They are the nearly half of our population which lives in poverty and the three of every four South Africans for whom “poverty is a constant threat in their daily lives”. (World Bank, 2018)
The have-nots don’t see us as being in this together. They see an economy which structurally excludes them. They are excluded from the pathways to prosperity, from education to skilled work, management positions and business ownership.
These two starkly opposed worldviews, of the haves and have-nots, underpin our economic policy contestation and play a significant role in the lack of progress.
So, when business-friendly reforms are called for, the have-nots are unmoved. They see a business sector which is unfriendly and sceptical of black talent, such that the senior and top management ranks do not come close to reflecting the country’s demographics. White men continue to be assumed competent, black men and women continue to have to overachieve to receive comparable levels of trust and acceptance.
Black businesses find it difficult to thrive, squeezed between concentrated sectors dominated by a few large companies, and supply chains dominated by old (white) boys networks.
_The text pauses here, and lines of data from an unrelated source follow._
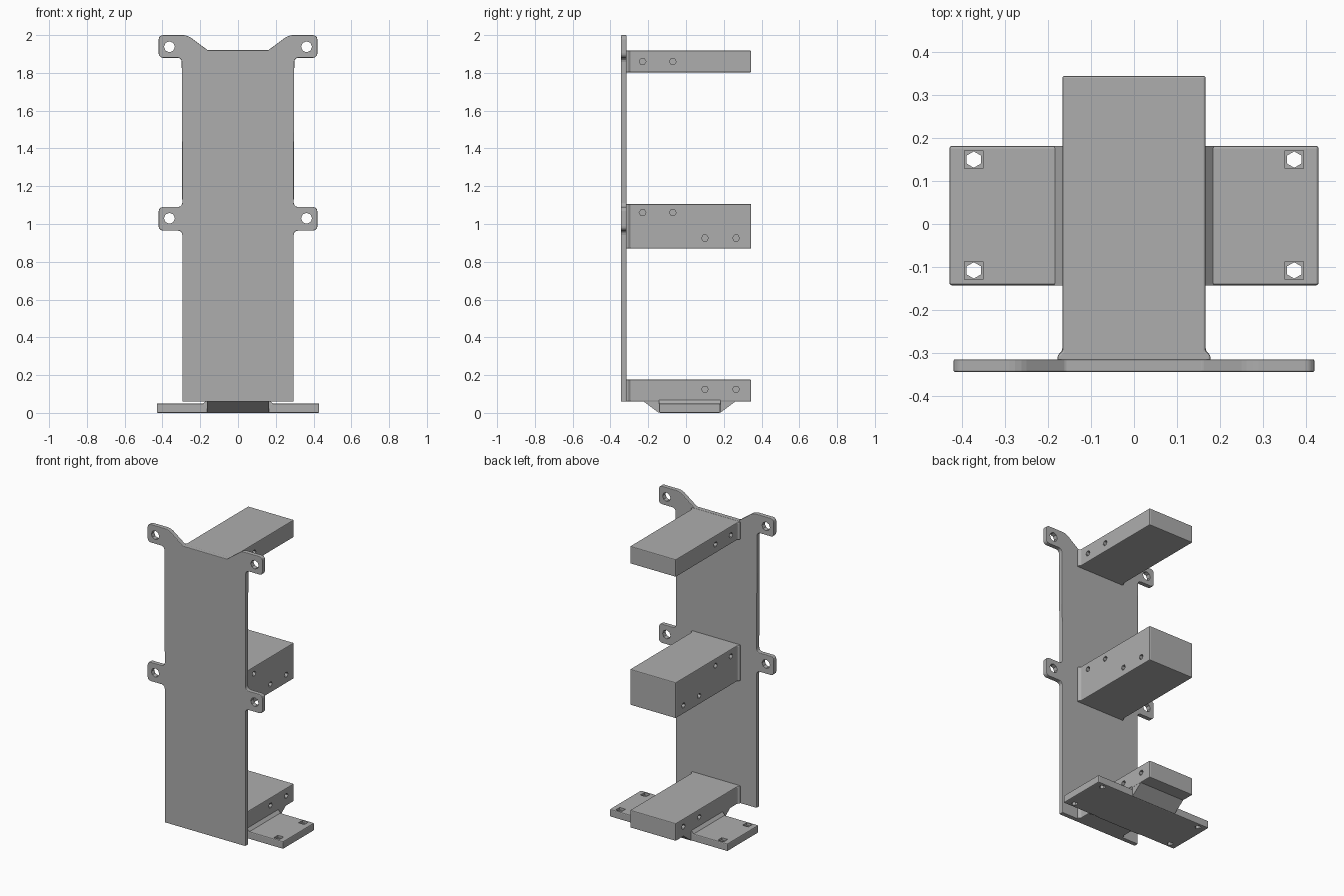
import bpy, bmesh, math
from mathutils import Vector, Matrix

old = bpy.data.objects.get("Cube")
if old:
    bpy.data.objects.remove(old, do_unlink=True)

grey = bpy.data.materials.new("plain grey")
grey.use_nodes = True
color = (0.42, 0.42, 0.42, 1)
grey.diffuse_color = color
grey.node_tree.nodes["Principled BSDF"].inputs["Base Color"].default_value = color


def add_object(name, bm):
    bmesh.ops.recalc_face_normals(bm, faces=bm.faces[:])
    mesh = bpy.data.meshes.new(name)
    bm.to_mesh(mesh)
    bm.free()
    mesh.materials.append(grey)
    obj = bpy.data.objects.new(name, mesh)
    bpy.context.collection.objects.link(obj)
    return obj


def prism(name, points, place, depth, rounded=None, radius=0.02):
    """Extrude a flat outline; optionally round the chosen corners."""
    bm = bmesh.new()
    bm.faces.new([bm.verts.new(place(a, b)) for a, b in points])
    if rounded:
        corners = [v for v in bm.verts if rounded(v.co)]
        bmesh.ops.bevel(bm, geom=corners, offset=radius, segments=3,
                        profile=0.5, affect='VERTICES')
    result = bmesh.ops.extrude_face_region(bm, geom=bm.faces[:])
    moved = [g for g in result["geom"] if isinstance(g, bmesh.types.BMVert)]
    bmesh.ops.translate(bm, verts=moved, vec=Vector(depth))
    return add_object(name, bm)


def apply_modifier(obj, mod):
    bpy.context.view_layer.objects.active = obj
    bpy.ops.object.modifier_apply(modifier=mod.name)


def soften(obj, width=0.006):
    mod = obj.modifiers.new("soft edges", 'BEVEL')
    mod.width = width
    mod.segments = 2
    mod.limit_method = 'ANGLE'
    apply_modifier(obj, mod)


def drill(obj, holes, axis, radius, depth, sides=8):
    """Cut holes centred on the given points along one axis."""
    turn = {'X': Matrix.Rotation(math.pi / 2, 4, 'Y'),
            'Y': Matrix.Rotation(math.pi / 2, 4, 'X'),
            'Z': Matrix.Rotation(math.pi / 4 if sides == 4 else 0, 4, 'Z')}[axis]
    bm = bmesh.new()
    for hole in holes:
        bmesh.ops.create_cone(bm, cap_ends=True, segments=sides, radius1=radius,
                              radius2=radius, depth=depth,
                              matrix=Matrix.Translation(hole) @ turn)
    cutter = add_object("hole_cutter", bm)
    cutter.hide_render = True
    mod = obj.modifiers.new("holes", 'BOOLEAN')
    mod.operation = 'DIFFERENCE'
    mod.solver = 'EXACT'
    mod.object = cutter
    apply_modifier(obj, mod)
    bpy.data.objects.remove(cutter, do_unlink=True)


# Back plate with two pairs of mounting ears
half = [(0.295, 0.06), (0.295, 0.965), (0.42, 0.965), (0.42, 1.09), (0.295, 1.09),
        (0.298, 1.88), (0.42, 1.88), (0.42, 2.0), (0.268, 2.0), (0.16, 1.92)]
outline = half + [(-x, z) for x, z in reversed(half)]
plate = prism("mounting_plate", outline, lambda x, z: (x, -0.345, z), (0, 0.03, 0),
              lambda co: abs(co.x) > 0.25 and co.z > 0.1, 0.022)
soften(plate, 0.004)
drill(plate, [(s * 0.363, -0.33, z) for s in (-1, 1) for z in (1.03, 1.938)],
      'Y', 0.029, 0.2)

# Three support arms, flared where they meet the plate
arm_half = [(0.178, -0.33), (0.178, -0.306), (0.167, -0.295), (0.167, 0.345)]
arm_outline = arm_half + [(-x, y) for x, y in reversed(arm_half)]
near, far = (-0.23, -0.07), (0.1, 0.265)
arms = [("upper_arm", 1.803, 1.918, [(y, 1.86) for y in near]),
        ("middle_arm", 0.87, 1.106, [(y, 1.06) for y in near] + [(y, 0.925) for y in far]),
        ("lower_arm", 0.06, 0.176, [(y, 0.125) for y in far])]
for name, low, high, holes in arms:
    arm = prism(name, arm_outline, lambda x, y: (x, y, low), (0, 0, high - low))
    soften(arm, 0.005)
    drill(arm, [(s * 0.167, y, z) for s in (-1, 1) for y, z in holes],
          'X', 0.018, 0.09, 6)

# Tapered block joining the lower arm to the foot
prism("foot_wedge", [(-0.23, 0.065), (-0.145, 0.001), (0.182, 0.001), (0.267, 0.065)],
      lambda y, z: (-0.165, y, z), (0.33, 0, 0))

# Foot with four countersunk screw holes
foot = prism("foot", [(-0.43, -0.143), (0.43, -0.143), (0.43, 0.182), (-0.43, 0.182)],
             lambda x, y: (x, y, 0), (0, 0, 0.05))
soften(foot)
screws = [(s * 0.373, y) for s in (-1, 1) for y in (-0.108, 0.15)]
drill(foot, [(x, y, 0.05) for x, y in screws], 'Z', 0.03, 0.03, 4)
drill(foot, [(x, y, 0.025) for x, y in screws], 'Z', 0.019, 0.2, 6)

# Small fillets between the foot and the wedge
for side, label in ((1, "left"), (-1, "right")):
    prism(label + "_foot_fillet", [(0.16, 0.04), (0.185, 0.049), (0.167, 0.068), (0.16, 0.068)],
          lambda x, z: (side * x, -0.143, z), (0, 0.325, 0))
The haves think it obvious that the government has shown itself incapable of managing large state-owned companies, and private-sector participation should be brought in. The have-nots, while noting the dysfunctional state of many SOCs, see large companies that nurture black talent, having launched the careers of many leading black businesspeople by giving them the executive responsibilities that are so much harder to come by in the private sector. They see large companies whose value chains are more accessible because of the government’s policy commitment to preferential procurement, even as we note that many black businesses would point out myriad challenges and failures in this regard.
Most economic onlookers are exasperated by the years of delay and uncertainty on mining policy, energy policy and telecommunications spectrum. When one looks closer, it is because the ruling party and government have found it difficult to find policy positions which accommodate and are acceptable to their constituents in black business, who continue to be on the periphery of these industries, as well as established business and foreign investors. That’s before we even deal with the concerns of workers and communities in the mining and energy sectors in particular.
Our economic stagnation is the biggest threat facing our society. We cannot meaningfully address poverty, unemployment and inequality until we grow and transform the economy. We tend to frame this challenge in terms of political will, ethical leadership, improved policy coordination and effective implementation, all of which are critically important. What we aren’t confronting, and which is why we find it so difficult to embark on a growth trajectory, is that our economic policy discourse is caught between two very different worldviews. They must be reconciled for us to move forward. DM